LIFE has been quiet in Paris — Paris, Texas, that is. Earlier this year, two bills for the legalization of gay marriage were submitted in the Texas legislature. While the odds for their passage are long, the passions they have aroused are slight.
Rhode Island appears poised to become the nation's 10th state to allow gay and lesbian couples to marry after a legislative panel voted Tuesday to forward same-sex marriage legislation to the full House for a final — and largely procedural — vote.
The first gay couple granted a civil union in Colorado said their vows before hundreds of people early Wednesday morning at a downtown Denver municipal building, where eager couples and members of the public gathered to celebrate the first legal unions.

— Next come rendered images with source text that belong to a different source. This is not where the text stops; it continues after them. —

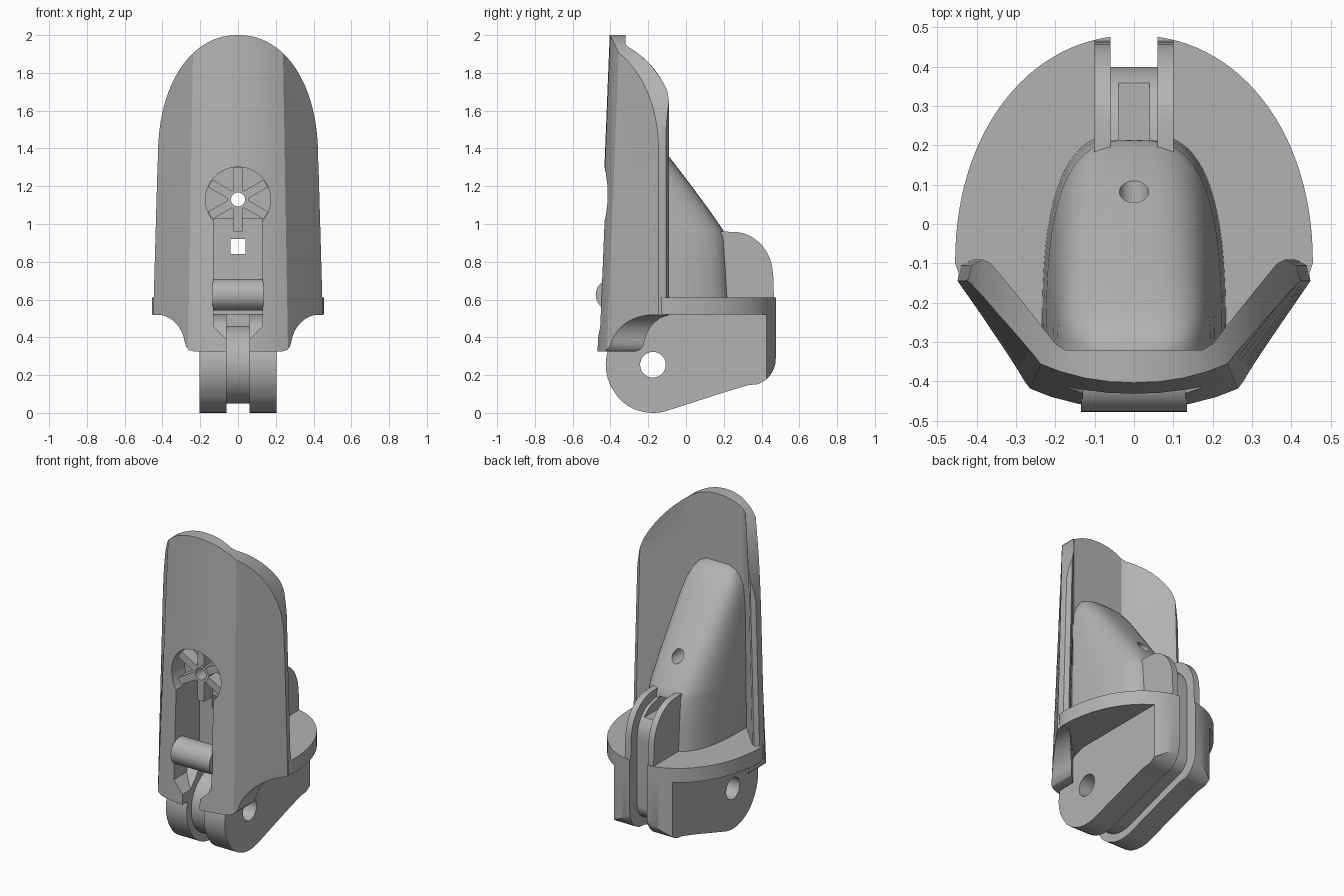
import bpy, bmesh, math
from math import sin, cos, pi, radians

if "Cube" in bpy.data.objects:
    bpy.data.objects.remove(bpy.data.objects["Cube"])

grey = bpy.data.materials.new("plain grey")
grey.diffuse_color = (0.45, 0.45, 0.45, 1)
grey.use_nodes = True
grey.node_tree.nodes["Principled BSDF"].inputs["Base Color"].default_value = grey.diffuse_color


def finish(name, bm):
    bmesh.ops.recalc_face_normals(bm, faces=bm.faces)
    me = bpy.data.meshes.new(name)
    bm.to_mesh(me)
    bm.free()
    me.materials.append(grey)
    ob = bpy.data.objects.new(name, me)
    bpy.context.collection.objects.link(ob)
    return ob


def loft(name, rings):
    """Skin a stack of equal closed rings and cap both ends."""
    bm = bmesh.new()
    rows = [[bm.verts.new(p) for p in r] for r in rings]
    n = len(rows[0])
    for a, b in zip(rows, rows[1:]):
        for i in range(n):
            j = (i + 1) % n
            bm.faces.new((a[i], a[j], b[j], b[i]))
    bm.faces.new(rows[0])
    bm.faces.new(rows[-1])
    return finish(name, bm)


def prism(name, pts, axis, lo, hi):
    """Extrude a 2D outline along one axis."""
    put = {'x': lambda p, d: (d, p[0], p[1]),
           'y': lambda p, d: (p[0], d, p[1]),
           'z': lambda p, d: (p[0], p[1], d)}[axis]
    return loft(name, [[put(p, d) for p in pts] for d in (lo, hi)])


def mirrored(half):
    """Outline from its right half, listed from bottom to top."""
    left = [(-x, v) for x, v in reversed(half) if x > 1e-5]
    return half + left


def arc(cx, cy, r, a0, a1, n=16, ry=None, p=2.0):
    out = []
    for i in range(n + 1):
        a = radians(a0 + (a1 - a0) * i / n)
        c, s = cos(a), sin(a)
        out.append((cx + r * math.copysign(abs(c) ** (2 / p), c),
                    cy + (ry or r) * math.copysign(abs(s) ** (2 / p), s)))
    return out


def circle(cx, cy, r, n=40):
    return arc(cx, cy, r, 0, 360, n)[:-1]


def box(name, x0, x1, y0, y1, z0, z1):
    return prism(name, [(x0, y0), (x1, y0), (x1, y1), (x0, y1)], 'z', z0, z1)


def boolean(ob, other, op='DIFFERENCE'):
    m = ob.modifiers.new("cut", 'BOOLEAN')
    m.object, m.operation, m.solver = other, op, 'EXACT'
    bpy.context.view_layer.objects.active = ob
    bpy.ops.object.modifier_apply(modifier=m.name)


# cutters shared by several parts
slot_half = [(0.06, 0.25), (0.06, 0.39), (0.13, 0.46), (0.13, 1.03)]
slot = prism("slot_cutter", mirrored(slot_half), 'y', -0.7, -0.2)
recess = prism("recess_cutter", circle(0, 1.13, 0.172), 'y', -0.7, -0.29)
bore = prism("bore_cutter", circle(0, 1.13, 0.037, 24), 'y', -0.8, 0.8)
square = box("square_cutter", -0.04, 0.04, -0.8, 0.8, 0.84, 0.92)
pin_hole = prism("pin_cutter", circle(-0.175, 0.255, 0.068, 32), 'x', -0.5, 0.5)
rear_curve = arc(0, -0.1, 0.455, 0, 90, 28, 0.58, 2.1)
plan = prism("plan_cutter", mirrored([(0.455, -0.7)] + rear_curve), 'z', -0.2, 1.3)

# curved front shell: tapered section trimmed by the front outline
rings = []
for i in range(13):
    t = i / 12
    z = 0.3 + 1.75 * t
    k, dy = 1 - 0.11 * t, 0.07 * t
    outer = [(0, -0.472), (0.07, -0.469), (0.14, -0.459), (0.21, -0.441),
             (0.265, -0.42), (0.285, -0.395), (0.455, -0.145)]
    outer = [(x * k, y + dy * (1 if y < -0.3 else 0)) for x, y in outer]
    inner = [(0.448 * k, -0.105), (0.42 * k, -0.09), (0.40 * k, -0.1),
             (0.2, -0.305), (0.175, -0.32), (0, -0.32)]
    half = outer + inner
    ring = half + [(-x, y) for x, y in reversed(half[1:-1])]
    rings.append([(x, y, z) for x, y in ring])
shell = loft("front_shell", rings)
outline = [(0.0, 0.325), (0.235, 0.325), (0.26, 0.333), (0.275, 0.35)]
outline += arc(0.43, 0.345, 0.15, 170, 100, 10, 0.175)
outline += [(0.47, 0.52), (0.455, 0.7), (0.44, 1.0)]
outline += arc(0, 1.35, 0.424, 0, 90, 28, 0.65, 2.15)
front = prism("outline_cutter", mirrored(outline), 'y', -0.8, 0.3)
boolean(shell, front, 'INTERSECT')

# rounded hump behind the shell: height, rear reach, half width
levels = [(0.55, 0.235, 0.236), (0.75, 0.225, 0.23), (0.93, 0.213, 0.224),
          (0.97, 0.195, 0.222), (1.1, 0.105, 0.215), (1.24, 0.0, 0.206),
          (1.37, -0.1, 0.195), (1.46, -0.17, 0.18), (1.52, -0.225, 0.155),
          (1.555, -0.265, 0.125), (1.575, -0.3, 0.08)]
rings = []
for z, back, w in levels:
    ring = arc(0, -0.33, w, 0, 180, 36, back + 0.33, 3.0)
    rings.append([(x, y, z) for x, y in ring])
hump = loft("rear_hump", rings)

# flange plate around the back
plate = prism("flange_plate", mirrored([(0, -0.36), (0.26, -0.36), (0.445, -0.13)]
                                       + rear_curve), 'z', 0.52, 0.61)
groove = box("groove_cutter", -0.06, 0.06, 0.39, 0.7, 0, 1)
boolean(plate, groove)

for part in (shell, hump, plate):
    boolean(part, slot)
    boolean(part, square)
for part in (shell, hump):
    boolean(part, recess)
boolean(hump, bore)

# pivot lugs and upright fins, one pair each side of the belt groove
lug_outline = (arc(-0.175, 0.255, 0.25, 90, 287, 40)
               + [(0.2, 0.108), (0.33, 0.147)]
               + arc(0.335, 0.285, 0.14, -72, 0, 12) + [(0.478, 0.37), (0.478, 0.525)])
lug_outline[0] = (-0.175, 0.525)
lug_outline = [(y, z * 1.03 if z > 0.45 and z < 0.52 else z - 0.005 if z < 0.1 else z)
               for y, z in lug_outline]
lug_outline = [(y, max(z, 0.0)) for y, z in lug_outline]
fin_outline = ([(-0.1, 0.5), (0.47, 0.5), (0.465, 0.62), (0.462, 0.72)]
               + arc(0.25, 0.73, 0.21, 5, 90, 14, 0.228) + [(0.2, 0.96), (-0.1, 0.96)])
for side, s in (("left", -1), ("right", 1)):
    lo, hi = sorted((s * 0.06, s * 0.205))
    lug = prism(side + "_lug", lug_outline, 'x', lo, hi)
    boolean(lug, plan, 'INTERSECT')
    boolean(lug, pin_hole)
    lo, hi = sorted((s * 0.06, s * 0.1))
    fin = prism(side + "_fin", fin_outline, 'x', lo, hi)
    boolean(fin, plan, 'INTERSECT')

# web forming the floor of the groove
web_outline = (arc(-0.175, 0.255, 0.205, 90, 287, 32)
               + [(0.2, 0.16), (0.3, 0.192)] + arc(0.3, 0.295, 0.1, -72, 0, 10)
               + [(0.4, 0.7)] + arc(0.24, 0.72, 0.16, 0, 80, 10, 0.18)
               + [(0.2, 0.91), (0.12, 0.91), (0.12, 0.46)])
web = prism("groove_web", web_outline, 'x', -0.061, 0.061)
boolean(web, pin_hole)
boolean(web, square)

# wheel with six spokes inside the round recess
wheel = []
for i in range(3):
    a = radians(90 + 60 * i)
    u, v = (cos(a), sin(a)), (-sin(a), cos(a))
    pts = [(u[0] * p + v[0] * q, 1.13 + u[1] * p + v[1] * q)
           for p, q in ((-0.17, -0.023), (0.17, -0.023), (0.17, 0.023), (-0.17, 0.023))]
    wheel.append(prism("wheel_spoke_%d" % (i + 1), pts, 'y', -0.37 - 0.0005 * i, -0.28))
wheel.append(prism("wheel_hub", circle(0, 1.13, 0.055, 32), 'y', -0.372, -0.28))
for w in wheel:
    boolean(w, bore)

# cross bar over the slot
bar = prism("cross_bar", arc(-0.395, 0.625, 0.083, 0, 360, 40)[:-1], 'x', -0.135, 0.135)

# remove helpers, shade the parts
for c in (slot, recess, bore, square, pin_hole, plan, front, groove):
    bpy.data.objects.remove(c)
for ob in list(bpy.context.scene.objects):
    bpy.ops.object.select_all(action='DESELECT')
    ob.select_set(True)
    bpy.context.view_layer.objects.active = ob
    bpy.ops.object.shade_smooth_by_angle(angle=radians(30))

Gay rights and immigration reform are two of this year's hottest political topics, and they'll go head to head next week when the Judiciary Committee considers adding provisions to protect same-sex couples to the Senate's bipartisan immigration bill.
I used to be indifferent-verging-on-unsympathetic when it came to immigrants living in the United States without authorization. Yes, me, the U.S. born openly gay son of working-class Salvadoran immigrant parents (one of whom lived undocumented for a few years).
Texas Attorney General Greg Abbott (R) has issued new guidance stating that domestic partnerships are unconstitutional under the Texas state Constitution’s amendment banning marriage for same-sex couples.
A groundbreaking pronouncement from NBA veteran Jason Collins — “I’m gay” — reverberated Monday through Washington, generating accolades from lawmakers on Twitter and a supportive phone call from President Barack Obama.